With the expectation that novel agents will be brought into use in 2020-2025, there is a pressing need to provide relevant evidence to inform control policies on the virus and to chart the emergence of resistant strains. WHO has established a pilot global surveillance programme for RSV in 22 countries, nominating UKHSA as a new global RSV reference laboratory. This theme addresses the development of laboratory and sampling tools to track RSV’s evolution and host responses in readiness to monitor the public health impact of these new interventions, their effect on viral evolution and host responses. This will help UKHSA fulfil its new role as global RSV reference laboratory.
Additionally, The COVID-19 pandemic presents opportunities to study viral strain variation in low transmission settings and the effects of SARS-CoV-2 co-infection.
- Tracking viral evolution in response to interventions
To establish the extent of genotypic and phenotypic natural variation in RSV F and G, we will characterise RSV isolates collected from 9 sentinel hospitals throughout England between 2020-2025. This is part of a national virological and epidemiological surveillance scheme being developed by UKHSA under the umbrella of Phase 2 of a global WHO RSV project. It builds on a project from our existing HPRU. Approximately 500 RSV-containing clinical samples from hospitalised individuals will be made available to UKHSA for detailed virological analysis.
We are carrying out the following objectives:
- Sequence 200-300 RSV genomes per year to establish genetic variation and potential association with disease severity (extending our existing HPRU work).
- Examine genetic variation in the regions targeted by new products, establishing baseline variation in these areas and monitoring the effects of novel agents and policy change on the RSV genome.
- To assess the use of novel nasal wicking devices in RSV disease
We test Synthetic Adsorptive Matrix (SAM) Strips, which can be self-sampled at home, for the recovery of respiratory viruses and mucosal fluids from the noses of children and adults. This builds on novel sampling methodology development by Dr Ryan Thwaites and Professors Hansel and Openshaw at Imperial College London. Samples obtained from children and their parents will be used for virus detection and for the measurement of mucosal antibody using a multiplex assay developed as part of the RESCEU consortium and licensed to this project.

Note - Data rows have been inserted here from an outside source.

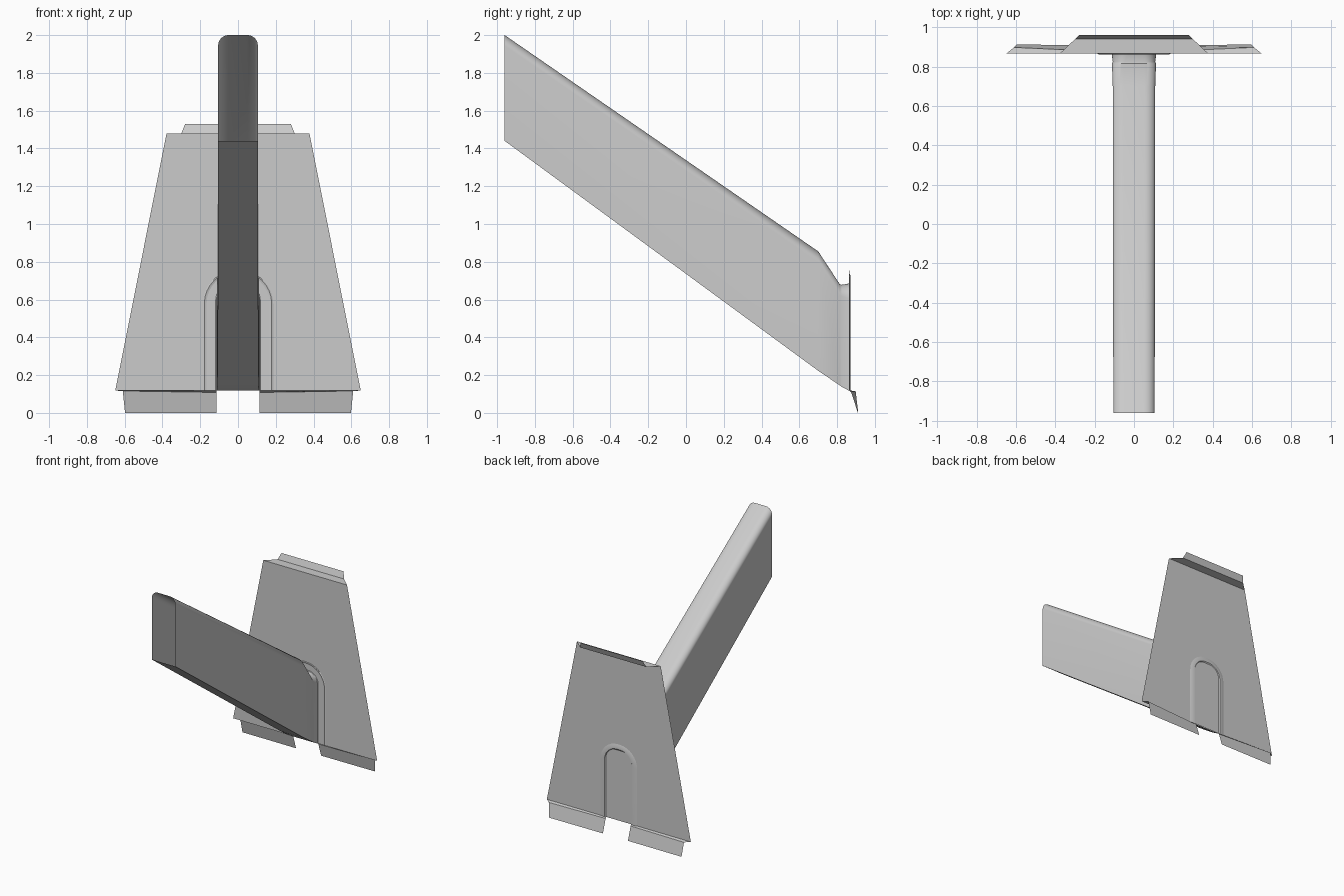
import bpy, bmesh, math

if "Cube" in bpy.data.objects:
    bpy.data.objects.remove(bpy.data.objects["Cube"])


def make(name, rows, closed=False, smooth=False):
    """Skin a surface across successive rows of points."""
    bm = bmesh.new()
    vr = [[bm.verts.new(p) for p in row] for row in rows]
    for a, b in zip(vr, vr[1:]):
        n = len(a)
        for i in range(n if closed else n - 1):
            j = (i + 1) % n
            bm.faces.new((a[i], a[j], b[j], b[i]))
    return finish(name, bm, smooth)


def finish(name, bm, smooth=False):
    me = bpy.data.meshes.new(name)
    bm.to_mesh(me)
    bm.free()
    ob = bpy.data.objects.new(name, me)
    bpy.context.collection.objects.link(ob)
    if smooth:
        bpy.ops.object.select_all(action='DESELECT')
        ob.select_set(True)
        bpy.context.view_layer.objects.active = ob
        bpy.ops.object.shade_smooth_by_angle(angle=math.radians(35))
    return ob


def arch(y, w, zb, zt, r, n=8):
    """Upright outline with rounded top corners, from left foot to right foot."""
    pts = [(-w, y, zb)]
    for cx, start in ((-w + r, 180), (w - r, 90)):
        for k in range(n + 1):
            a = math.radians(start - 90 * k / n)
            pts.append((cx + r * math.cos(a), y, zt - r + r * math.sin(a)))
    return pts + [(w, y, zb)]


Y = 0.866    # plane of the plate
ZB = 0.118   # bottom edge of the plate

# Sloping hollow chute, open at both ends
make("chute", [
    arch(-0.96, 0.105, 1.44, 2.0, 0.055),
    arch(0.70, 0.108, 0.223, 0.855, 0.055),
    arch(0.815, 0.112, 0.145, 0.68, 0.06),
    arch(0.825, 0.108, 0.138, 0.678, 0.06),
    arch(Y - 0.004, 0.113, ZB, 0.685, 0.08),
], closed=True, smooth=True)

# Shallow moulded rim around the doorway
outer = arch(Y, 0.187, ZB, 0.755, 0.18)
make("doorway_rim", [
    arch(Y - 0.004, 0.113, ZB, 0.685, 0.08),
    arch(Y + 0.006, 0.125, ZB, 0.70, 0.11),
    arch(Y + 0.005, 0.15, ZB, 0.725, 0.14),
    arch(Y - 0.004, 0.178, ZB, 0.75, 0.17),
    outer,
], smooth=True)

# Tapered plate with the arched opening
bm = bmesh.new()
outline = outer + [(0.65, Y, ZB), (0.378, Y, 1.48), (-0.378, Y, 1.48), (-0.65, Y, ZB)]
bm.faces.new([bm.verts.new(p) for p in outline])
bmesh.ops.triangulate(bm, faces=bm.faces[:])
for f in bm.faces:
    if f.normal.y > 0:
        f.normal_flip()
finish("plate", bm)

# Stepped flange along the top edge
make("top_flange", [[(-w, y, z), (w, y, z)] for w, y, z in
                    ((0.378, Y, 1.48), (0.30, 0.94, 1.48), (0.28, 0.96, 1.53))])

# Pair of stepped flanges along the bottom edge
for side, s in (("left", -1), ("right", 1)):
    rows = [[(s * 0.113, Y, ZB), (s * 0.65, Y, ZB)],
            [(s * 0.113, 0.875, 0.108), (s * 0.61, 0.898, 0.116)],
            [(s * 0.113, 0.91, 0.0), (s * 0.598, 0.912, 0.0)]]
    make("bottom_flange_" + side, rows if s < 0 else [r[::-1] for r in rows])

These assays measure antibody to RSV pre-fusion and post-fusion F, to Ga, Gb and to N on a single small-volume sample.
- To assess impact of genetic changes in RSV on viral fitness
This project provides a framework to investigate the biological consequences of changes in RSV following novel interventions, identifying mutational hotspots to monitor in the future.
How is this theme relevant to Public Health England’s objectives?
Given UKHSAs role as WHO Global Reference Centre for RSV and the imminent licensure of new RSV treatments and vaccines, our research aims to develop a toolkit to enable UKHSA to monitor the impact of new interventions on viral evolution, host immunity and RSV prevalence in vulnerable populations, especially children and the elderly. The nasal-sampling device could enable parent-administered home-based detection and monitoring of a range of respiratory viruses in young children, which would be a major advance for respiratory virus surveillance.